We understand the goals and frustrations of our customers and end-users.
An XP team I worked with included a chemist whose previous job involved the software that the team was working to replace. She was an invaluable resource, full of insight about what did and didn’t work with the old product. We were lucky to have her as one of our on-site customers—thanks to her, we created a more valuable product.
In an XP team, on-site customers are responsible for choosing and prioritizing features. The value of the project is in their hands. This is a big responsibility—as an on-site customer, how do you know which features to choose?
Some of that knowledge comes from your expertise in the problem domain and with previous versions of the software. You can’t think of everything, though. Your daily involvement with the project, although crucial, includes the risk of tunnel vision—you can get so caught up in the daily details of the project that you lose track of your real customers’ interests.
To widen your perspective, you need to involve real customers. The best approach to doing so depends on who you’re building your software for.
In personal development, the development team is its own customer. They’re developing the software for their own use. As a result, there’s no need to involve external customers—the team is the real customer.
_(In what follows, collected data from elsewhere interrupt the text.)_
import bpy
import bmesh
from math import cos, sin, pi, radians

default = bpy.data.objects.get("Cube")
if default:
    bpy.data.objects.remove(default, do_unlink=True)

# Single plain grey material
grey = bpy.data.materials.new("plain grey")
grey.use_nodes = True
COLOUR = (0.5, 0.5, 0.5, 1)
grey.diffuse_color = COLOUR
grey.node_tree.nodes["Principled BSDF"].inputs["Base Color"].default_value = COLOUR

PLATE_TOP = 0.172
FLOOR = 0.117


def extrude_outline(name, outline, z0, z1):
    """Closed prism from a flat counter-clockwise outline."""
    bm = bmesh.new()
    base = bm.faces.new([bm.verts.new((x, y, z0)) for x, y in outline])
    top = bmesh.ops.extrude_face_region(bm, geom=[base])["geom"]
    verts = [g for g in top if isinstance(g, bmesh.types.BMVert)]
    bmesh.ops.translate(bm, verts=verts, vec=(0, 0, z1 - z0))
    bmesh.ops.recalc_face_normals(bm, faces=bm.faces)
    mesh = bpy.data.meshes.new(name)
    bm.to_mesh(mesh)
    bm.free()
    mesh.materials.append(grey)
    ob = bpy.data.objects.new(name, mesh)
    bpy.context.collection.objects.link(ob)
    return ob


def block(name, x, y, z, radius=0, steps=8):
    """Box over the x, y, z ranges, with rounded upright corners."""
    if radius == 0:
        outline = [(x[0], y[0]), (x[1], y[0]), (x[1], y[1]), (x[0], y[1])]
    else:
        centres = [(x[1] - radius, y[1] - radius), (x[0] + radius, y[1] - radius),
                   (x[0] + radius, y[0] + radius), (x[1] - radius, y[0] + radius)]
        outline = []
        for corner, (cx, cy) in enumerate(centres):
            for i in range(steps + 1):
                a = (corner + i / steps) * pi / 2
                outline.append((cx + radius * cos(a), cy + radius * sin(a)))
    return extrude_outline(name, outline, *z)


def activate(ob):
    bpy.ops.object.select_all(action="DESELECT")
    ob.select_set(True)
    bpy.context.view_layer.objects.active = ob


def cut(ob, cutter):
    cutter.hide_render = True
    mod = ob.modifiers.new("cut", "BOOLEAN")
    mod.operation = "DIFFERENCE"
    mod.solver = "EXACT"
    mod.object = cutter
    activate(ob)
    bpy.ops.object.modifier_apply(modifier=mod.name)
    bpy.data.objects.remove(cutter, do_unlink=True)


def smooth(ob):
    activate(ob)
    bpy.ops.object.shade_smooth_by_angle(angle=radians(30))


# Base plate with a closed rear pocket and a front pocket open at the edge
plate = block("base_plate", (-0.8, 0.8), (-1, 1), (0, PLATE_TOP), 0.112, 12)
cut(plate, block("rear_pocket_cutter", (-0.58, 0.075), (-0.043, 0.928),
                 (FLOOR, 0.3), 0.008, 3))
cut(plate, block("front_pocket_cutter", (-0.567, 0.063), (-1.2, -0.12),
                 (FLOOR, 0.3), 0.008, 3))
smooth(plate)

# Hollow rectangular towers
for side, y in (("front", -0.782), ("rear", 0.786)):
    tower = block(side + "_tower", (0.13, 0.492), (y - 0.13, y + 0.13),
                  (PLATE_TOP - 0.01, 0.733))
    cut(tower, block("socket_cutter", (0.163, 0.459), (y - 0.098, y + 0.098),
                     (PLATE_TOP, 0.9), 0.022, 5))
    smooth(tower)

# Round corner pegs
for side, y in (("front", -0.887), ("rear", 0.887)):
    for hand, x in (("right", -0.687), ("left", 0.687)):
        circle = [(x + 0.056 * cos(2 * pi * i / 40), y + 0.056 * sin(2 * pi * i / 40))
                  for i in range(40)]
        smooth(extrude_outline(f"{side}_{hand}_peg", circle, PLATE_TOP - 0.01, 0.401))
I include this type of development primarily for completeness. Most personal development ...